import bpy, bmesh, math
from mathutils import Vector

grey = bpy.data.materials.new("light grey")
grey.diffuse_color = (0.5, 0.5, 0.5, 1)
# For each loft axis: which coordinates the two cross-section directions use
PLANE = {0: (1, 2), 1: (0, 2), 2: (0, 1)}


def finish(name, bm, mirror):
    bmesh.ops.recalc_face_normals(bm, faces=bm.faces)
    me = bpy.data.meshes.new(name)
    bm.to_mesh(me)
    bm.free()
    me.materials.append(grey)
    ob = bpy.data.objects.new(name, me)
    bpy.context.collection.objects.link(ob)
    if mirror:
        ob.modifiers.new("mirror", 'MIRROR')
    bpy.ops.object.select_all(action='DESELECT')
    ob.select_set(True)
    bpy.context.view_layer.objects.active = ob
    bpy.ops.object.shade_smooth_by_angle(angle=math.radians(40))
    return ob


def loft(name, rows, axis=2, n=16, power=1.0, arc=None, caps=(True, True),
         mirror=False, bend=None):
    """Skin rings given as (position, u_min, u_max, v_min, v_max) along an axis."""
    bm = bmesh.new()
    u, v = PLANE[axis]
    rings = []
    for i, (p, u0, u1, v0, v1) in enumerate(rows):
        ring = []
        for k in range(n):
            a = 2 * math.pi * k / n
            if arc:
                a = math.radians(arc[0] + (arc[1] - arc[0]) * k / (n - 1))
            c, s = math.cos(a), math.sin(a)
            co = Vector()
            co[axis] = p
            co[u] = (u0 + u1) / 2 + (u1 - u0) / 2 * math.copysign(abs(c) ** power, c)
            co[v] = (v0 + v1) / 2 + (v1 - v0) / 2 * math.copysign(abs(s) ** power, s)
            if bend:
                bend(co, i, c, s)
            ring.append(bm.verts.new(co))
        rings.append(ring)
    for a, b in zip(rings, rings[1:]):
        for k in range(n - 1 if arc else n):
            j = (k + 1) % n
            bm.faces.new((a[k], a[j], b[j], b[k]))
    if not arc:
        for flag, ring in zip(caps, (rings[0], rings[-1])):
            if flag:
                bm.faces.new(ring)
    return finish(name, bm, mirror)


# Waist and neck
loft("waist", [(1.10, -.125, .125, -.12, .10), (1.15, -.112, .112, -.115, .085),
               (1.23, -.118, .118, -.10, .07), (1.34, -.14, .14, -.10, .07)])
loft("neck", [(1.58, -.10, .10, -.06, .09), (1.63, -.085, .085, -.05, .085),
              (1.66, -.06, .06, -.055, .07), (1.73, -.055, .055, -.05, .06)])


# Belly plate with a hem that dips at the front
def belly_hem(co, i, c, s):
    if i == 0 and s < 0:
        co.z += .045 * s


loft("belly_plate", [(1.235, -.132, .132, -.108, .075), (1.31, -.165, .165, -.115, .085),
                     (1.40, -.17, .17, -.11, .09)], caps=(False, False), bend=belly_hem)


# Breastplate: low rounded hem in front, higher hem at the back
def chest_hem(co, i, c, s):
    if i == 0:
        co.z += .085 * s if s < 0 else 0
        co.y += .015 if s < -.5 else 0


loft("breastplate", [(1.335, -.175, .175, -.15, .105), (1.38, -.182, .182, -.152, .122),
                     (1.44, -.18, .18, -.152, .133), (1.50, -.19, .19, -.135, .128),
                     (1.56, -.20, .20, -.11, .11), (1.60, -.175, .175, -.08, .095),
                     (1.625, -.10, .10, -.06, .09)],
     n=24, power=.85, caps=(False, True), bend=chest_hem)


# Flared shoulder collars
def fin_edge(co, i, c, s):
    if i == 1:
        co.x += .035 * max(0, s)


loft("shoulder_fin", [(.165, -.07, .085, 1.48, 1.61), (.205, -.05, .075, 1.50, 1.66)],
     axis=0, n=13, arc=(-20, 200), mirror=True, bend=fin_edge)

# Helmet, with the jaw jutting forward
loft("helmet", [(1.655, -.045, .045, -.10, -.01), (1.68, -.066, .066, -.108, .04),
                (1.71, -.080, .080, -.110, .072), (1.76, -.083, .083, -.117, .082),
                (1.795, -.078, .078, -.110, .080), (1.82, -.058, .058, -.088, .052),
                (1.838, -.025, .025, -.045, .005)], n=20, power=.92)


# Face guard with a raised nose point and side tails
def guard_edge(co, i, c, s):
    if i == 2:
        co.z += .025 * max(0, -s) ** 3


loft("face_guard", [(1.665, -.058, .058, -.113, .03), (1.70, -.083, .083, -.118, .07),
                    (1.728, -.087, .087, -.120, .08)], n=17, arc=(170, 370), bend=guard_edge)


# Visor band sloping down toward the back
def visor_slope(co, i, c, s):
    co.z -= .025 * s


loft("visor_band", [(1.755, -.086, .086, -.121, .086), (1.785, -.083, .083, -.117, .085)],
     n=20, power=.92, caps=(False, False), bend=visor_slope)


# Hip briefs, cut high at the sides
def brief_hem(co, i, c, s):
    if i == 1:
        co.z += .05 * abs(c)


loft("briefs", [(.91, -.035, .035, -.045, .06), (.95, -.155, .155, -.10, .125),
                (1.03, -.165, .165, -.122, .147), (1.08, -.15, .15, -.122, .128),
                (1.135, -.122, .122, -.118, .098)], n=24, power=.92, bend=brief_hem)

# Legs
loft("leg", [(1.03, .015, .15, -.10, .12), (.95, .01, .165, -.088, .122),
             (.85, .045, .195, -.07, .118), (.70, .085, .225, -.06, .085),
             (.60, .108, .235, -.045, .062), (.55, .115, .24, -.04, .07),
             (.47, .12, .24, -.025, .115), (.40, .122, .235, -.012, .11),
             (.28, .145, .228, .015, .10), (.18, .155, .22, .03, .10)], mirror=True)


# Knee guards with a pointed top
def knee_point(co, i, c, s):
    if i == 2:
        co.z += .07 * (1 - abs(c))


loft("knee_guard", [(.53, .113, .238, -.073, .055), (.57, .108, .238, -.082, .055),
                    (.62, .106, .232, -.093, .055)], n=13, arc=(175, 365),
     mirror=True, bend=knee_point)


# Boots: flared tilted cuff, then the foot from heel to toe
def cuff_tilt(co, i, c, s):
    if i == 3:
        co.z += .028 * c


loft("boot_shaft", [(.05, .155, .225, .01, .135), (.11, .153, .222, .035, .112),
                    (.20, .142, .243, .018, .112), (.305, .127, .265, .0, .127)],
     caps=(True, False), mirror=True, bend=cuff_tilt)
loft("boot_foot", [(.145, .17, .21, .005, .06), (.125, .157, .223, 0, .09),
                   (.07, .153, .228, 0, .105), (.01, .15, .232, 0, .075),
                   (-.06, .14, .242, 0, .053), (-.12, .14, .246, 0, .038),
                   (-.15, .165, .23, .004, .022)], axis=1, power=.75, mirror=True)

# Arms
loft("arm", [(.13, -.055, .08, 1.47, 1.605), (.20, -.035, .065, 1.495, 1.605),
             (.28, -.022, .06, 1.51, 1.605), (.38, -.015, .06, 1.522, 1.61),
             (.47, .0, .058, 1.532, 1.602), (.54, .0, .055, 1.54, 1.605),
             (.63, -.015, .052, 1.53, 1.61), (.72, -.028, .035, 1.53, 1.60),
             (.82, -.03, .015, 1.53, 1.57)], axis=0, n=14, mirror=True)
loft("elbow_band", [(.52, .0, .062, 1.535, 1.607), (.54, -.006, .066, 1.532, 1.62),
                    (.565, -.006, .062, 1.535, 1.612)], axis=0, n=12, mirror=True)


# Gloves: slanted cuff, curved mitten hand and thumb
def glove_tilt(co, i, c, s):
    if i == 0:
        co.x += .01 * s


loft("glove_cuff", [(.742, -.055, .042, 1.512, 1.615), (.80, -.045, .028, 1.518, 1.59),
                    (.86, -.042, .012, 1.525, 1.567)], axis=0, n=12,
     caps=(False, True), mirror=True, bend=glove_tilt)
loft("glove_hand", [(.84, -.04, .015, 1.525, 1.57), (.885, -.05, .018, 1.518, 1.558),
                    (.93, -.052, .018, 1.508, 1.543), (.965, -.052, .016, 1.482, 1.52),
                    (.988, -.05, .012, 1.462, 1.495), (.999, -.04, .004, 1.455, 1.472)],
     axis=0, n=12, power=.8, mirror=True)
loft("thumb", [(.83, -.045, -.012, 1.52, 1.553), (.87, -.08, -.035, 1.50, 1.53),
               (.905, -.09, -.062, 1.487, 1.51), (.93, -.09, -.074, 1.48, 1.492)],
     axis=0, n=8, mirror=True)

___

*Exercise*:
Filter the data above, keeping only lines that include the string "power".

*Answer to this exercise*:
def loft(name, rows, axis=2, n=16, power=1.0, arc=None, caps=(True, True),
            co[u] = (u0 + u1) / 2 + (u1 - u0) / 2 * math.copysign(abs(c) ** power, c)
            co[v] = (v0 + v1) / 2 + (v1 - v0) / 2 * math.copysign(abs(s) ** power, s)
     n=24, power=.85, caps=(False, True), bend=chest_hem)
                (1.838, -.025, .025, -.045, .005)], n=20, power=.92)
     n=20, power=.92, caps=(False, False), bend=visor_slope)
                (1.135, -.122, .122, -.118, .098)], n=24, power=.92, bend=brief_hem)
                   (-.15, .165, .23, .004, .022)], axis=1, power=.75, mirror=True)
     axis=0, n=12, power=.8, mirror=True)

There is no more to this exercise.